Mrs May has faced repeated questions about her leadership during the conference, having seen the Conservatives lose their Commons majority in June's general election.
She insisted she had the authority and ideas to improve the Tories' standing - and that her party was still setting the political agenda, adding that she had "listened" to voters' concerns on tuition fees and home ownership.
And she repeatedly stressed her "mission" in government, as set out when she took office, "to ensure that we no longer see people in this country that feel left behind".
Earlier during a round of media interviews the PM was asked by BBC Breakfast whether there were any "red lines" which Mr Johnson himself should not cross.
"I don't set red lines.
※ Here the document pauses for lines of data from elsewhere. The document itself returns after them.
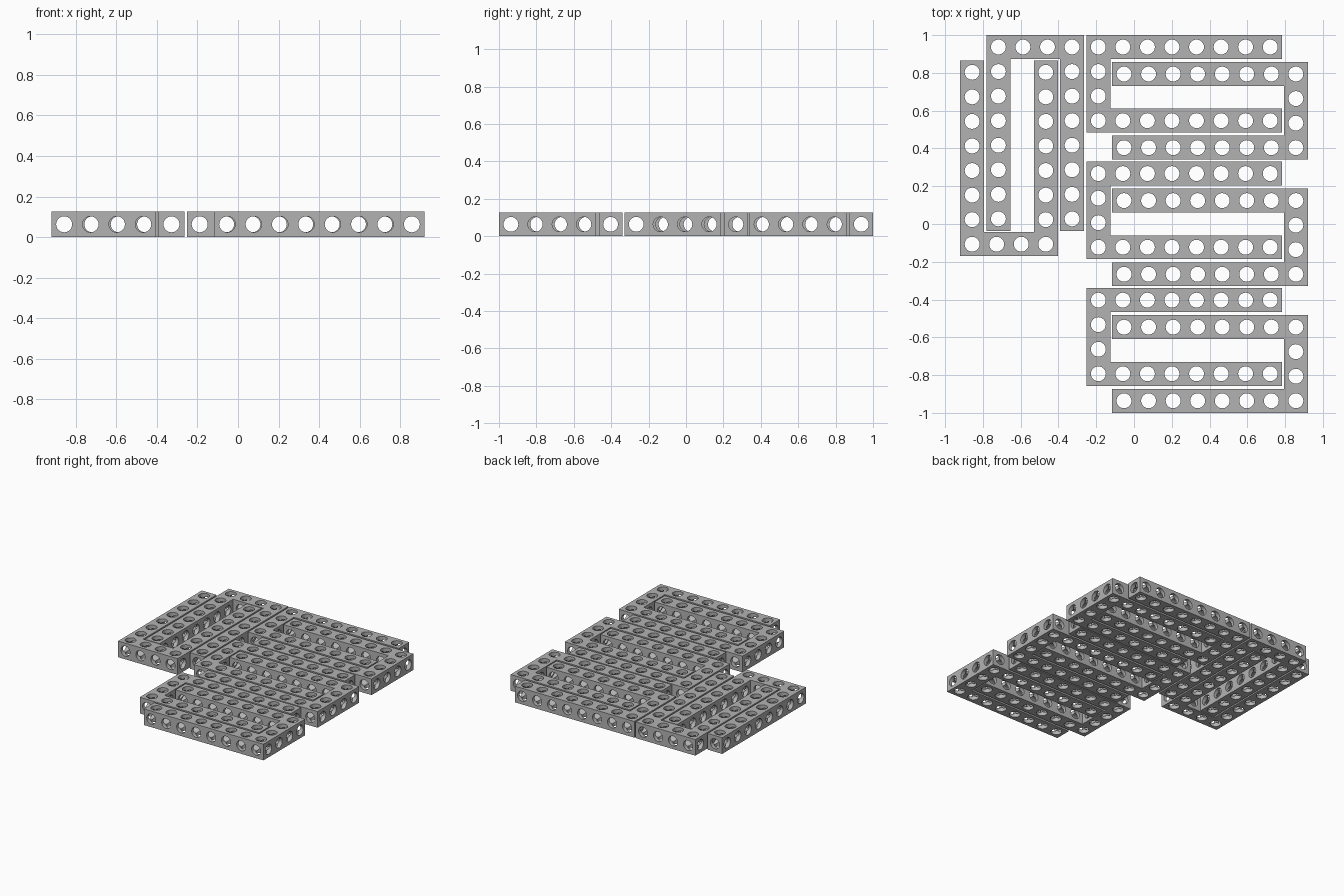
import bpy, bmesh, math
from mathutils import Vector

if "Cube" in bpy.data.objects:
    bpy.data.objects.remove(bpy.data.objects["Cube"])

PITCH = 0.13      # hole spacing
HALF = 0.0634     # half the beam thickness
R = 0.0395        # hole radius
N = 24            # sides per hole (multiple of 8)

grey = bpy.data.materials.new("beam grey")
grey.diffuse_color = (0.45, 0.45, 0.45, 1)
grey.use_nodes = True
grey.node_tree.nodes["Principled BSDF"].inputs["Base Color"].default_value = grey.diffuse_color

STEPS = [(1, 0), (-1, 0), (0, 1), (0, -1)]


def u_cells(cols, rows, opening):
    """Grid cells of a U frame whose open side faces the given direction."""
    cells = set()
    for i in range(cols):
        for j in range(rows):
            side = {"right": i == 0, "left": i == cols - 1,
                    "up": j == 0, "down": j == rows - 1}[opening]
            arm = j in (0, rows - 1) if opening in ("left", "right") else i in (0, cols - 1)
            if side or arm:
                cells.add((i, j))
    return cells


def is_corner(cell, cells):
    i, j = cell
    along_x = (i + 1, j) in cells or (i - 1, j) in cells
    along_y = (i, j + 1) in cells or (i, j - 1) in cells
    return along_x and along_y


def add_cell(bm, cell, cells):
    """One block with three crossing round holes; joined sides get no wall."""
    i, j = cell
    centre = Vector((i * PITCH, j * PITCH, 0))
    reach = {(a, s): HALF for a in range(3) for s in (1, -1)}
    joined = set()
    for dx, dy in STEPS:
        other = (i + dx, j + dy)
        if other in cells:
            key = (0, dx) if dx else (1, dy)
            joined.add(key)
            if is_corner(cell, cells):
                reach[key] = HALF
            elif is_corner(other, cells):
                reach[key] = PITCH - HALF
            else:
                reach[key] = PITCH / 2

    for (axis, sign), depth in reach.items():
        u, v = (axis + 1) % 3, (axis + 2) % 3
        inner, rim, border = [], [], []
        for k in range(N):
            t = 2 * math.pi * k / N
            c, s = math.cos(t), math.sin(t)
            m = max(abs(c), abs(s))

            def vert(d, a, b):
                p = Vector((0, 0, 0))
                p[axis], p[u], p[v] = sign * d, a, b
                return bm.verts.new(centre + p)

            inner.append(vert(R * m, R * c, R * s))
            rim.append(vert(depth, R * c, R * s))
            if (axis, sign) not in joined:
                border.append(vert(depth,
                                   c / m * reach[(u, 1 if c > 0 else -1)],
                                   s / m * reach[(v, 1 if s > 0 else -1)]))
        # hole wall, then the flat face around it
        for lo, hi in ((inner, rim), (rim, border)):
            if not hi:
                continue
            for k in range(N):
                n = (k + 1) % N
                quad = [lo[k], lo[n], hi[n], hi[k]]
                bm.faces.new(quad if sign > 0 else quad[::-1])


def u_frame(name, x, y, cols, rows, opening):
    """U frame whose lower left hole is centred at x, y."""
    cells = u_cells(cols, rows, opening)
    bm = bmesh.new()
    for cell in sorted(cells):
        add_cell(bm, cell, cells)
    bmesh.ops.remove_doubles(bm, verts=bm.verts, dist=0.0002)
    bmesh.ops.recalc_face_normals(bm, faces=bm.faces)
    mesh = bpy.data.meshes.new(name)
    bm.to_mesh(mesh)
    bm.free()
    mesh.materials.append(grey)
    obj = bpy.data.objects.new(name, mesh)
    obj.location = (x, y, HALF)
    bpy.context.collection.objects.link(obj)
    bpy.ops.object.select_all(action='DESELECT')
    obj.select_set(True)
    bpy.context.view_layer.objects.active = obj
    bpy.ops.object.shade_smooth_by_angle(angle=math.radians(30))


# three interlocked pairs of sideways frames
for n, label in enumerate(("back", "middle", "front")):
    drop = 0.67 * n
    u_frame(label + "_frame_open_right", -0.189, 0.547 - drop, 8, 4, "right")
    u_frame(label + "_frame_open_left", -0.053, 0.404 - drop, 8, 4, "left")

# one interlocked pair of upright frames on the left
u_frame("left_frame_open_down", -0.718, 0.027, 4, 8, "down")
u_frame("left_frame_open_up", -0.857, -0.107, 4, 8, "up")
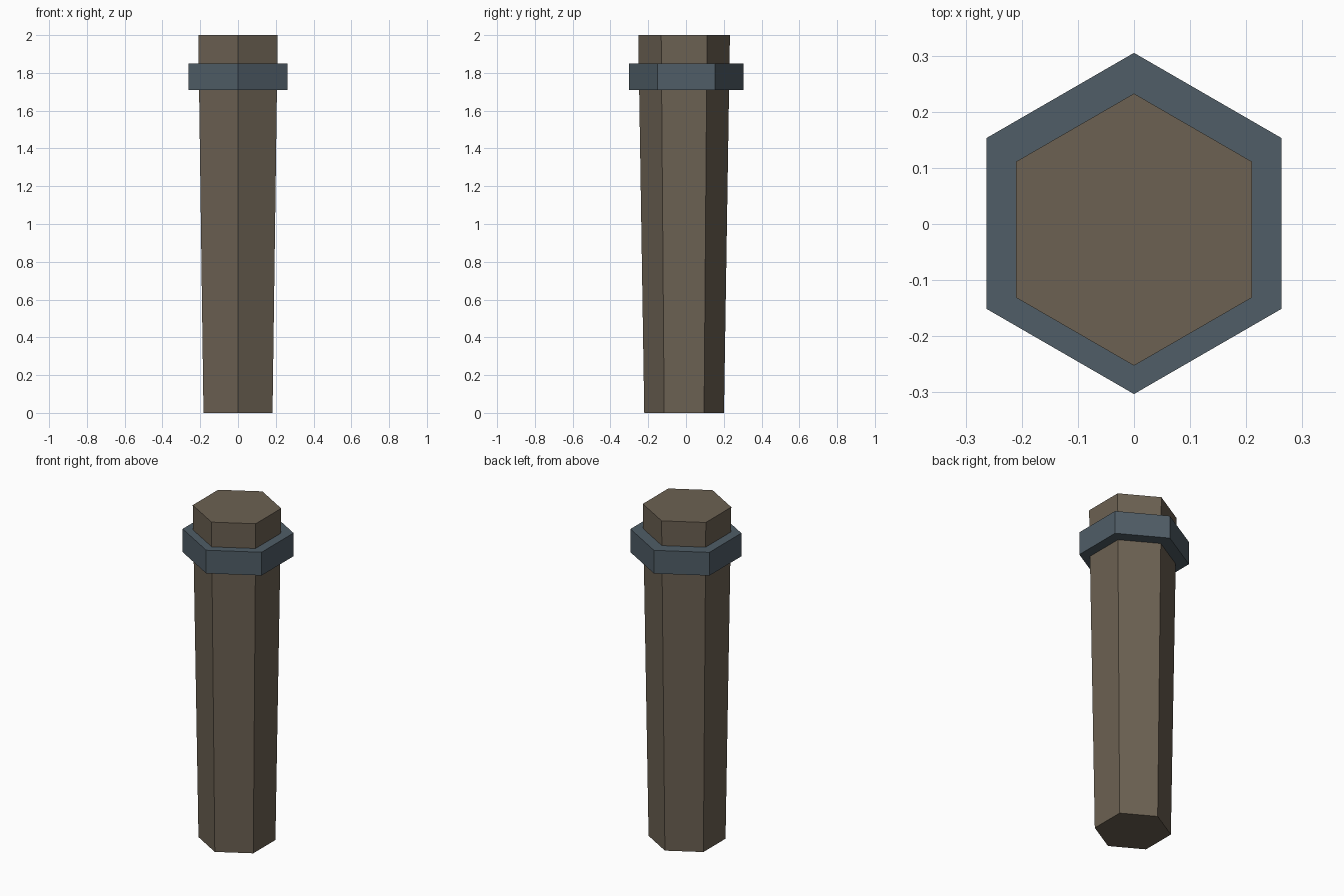
import bpy, bmesh, math

if "Cube" in bpy.data.objects:
    bpy.data.objects.remove(bpy.data.objects["Cube"])


def material(name, color):
    m = bpy.data.materials.new(name)
    m.diffuse_color = (*color, 1)
    m.use_nodes = True
    m.node_tree.nodes["Principled BSDF"].inputs["Base Color"].default_value = m.diffuse_color
    return m


def hex_prism(name, r_low, r_high, z0, z1, y, mat):
    """Six-sided solid with corners pointing along +-y."""
    bm = bmesh.new()
    rings = []
    for r, z in ((r_low, z0), (r_high, z1)):
        angles = [math.radians(90 + 60 * i) for i in range(6)]
        rings.append([bm.verts.new((r * math.cos(a), y + r * math.sin(a), z)) for a in angles])
    low, high = rings
    bm.faces.new(low[::-1])
    bm.faces.new(high)
    for i in range(6):
        j = (i + 1) % 6
        bm.faces.new((low[i], low[j], high[j], high[i]))
    mesh = bpy.data.meshes.new(name)
    bm.to_mesh(mesh)
    bm.free()
    mesh.materials.append(mat)
    obj = bpy.data.objects.new(name, mesh)
    bpy.context.collection.objects.link(obj)
    return obj


wood = material("wood", (0.15, 0.12, 0.085))
iron = material("iron", (0.08, 0.11, 0.135))

# Post widening towards the top
hex_prism("post", 0.211, 0.2425, 0.0, 2.0, -0.01, wood)
# Metal band near the top
hex_prism("band", 0.304, 0.304, 1.71, 1.85, 0.001, iron)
Everybody uses this phrase 'red lines'. I don't set those sort of red lines," she told BBC Breakfast.
"All I would say is actually I think leadership is about ensuring you have a team of people who aren't yes men, but a team of people of different voices around the table, so you can discuss matters, come to an agreement and then put that government view forward, and that's exactly what we've done."
On BBC Radio 4's Today, Mrs May said the foreign secretary and the rest of the cabinet were united behind her Brexit strategy, insisting that European leaders knew what the UK wanted and that her Florence speech had "changed the dial".
"What I am very clear about is of course the prime minister is in charge," she said.
She acknowledged that her message "did not come across in the general election" as she would have wanted and it was apparent the concerns of the British people were "more keenly felt" than people had thought.
Mrs May said the election had shown that many people felt "left behind and ignored" but she insisted that change would not happen overnight and no "great phrase" would transform things.
In the run-up to Mr Johnson's speech, pro-Remain Tory MP and former business minister Anna Soubry told Channel 4 News that she had asked the foreign secretary to resign over the weekend, describing him a "troublemaker".
Speaking ahead of his own conference speech, in which he called for greater optimism about Brexit, International Trade Secretary Liam Fox told BBC Radio 4's The World at One: "I think it's easier if we are all on a very strict script, it's very clear that the prime minister is in charge of this process."
Also on the third day of the Conservative conference in Manchester, Health Secretary Jeremy Hunt promised 5,000 new training places for nurses while International Development Secretary Priti Patel announced new conditions on foreign aid spending to prevent "fat cats" from monopolising contracts.
And a proposed ban on the sale of acids to under-18s was outlined by Home Secretary Amber Rudd.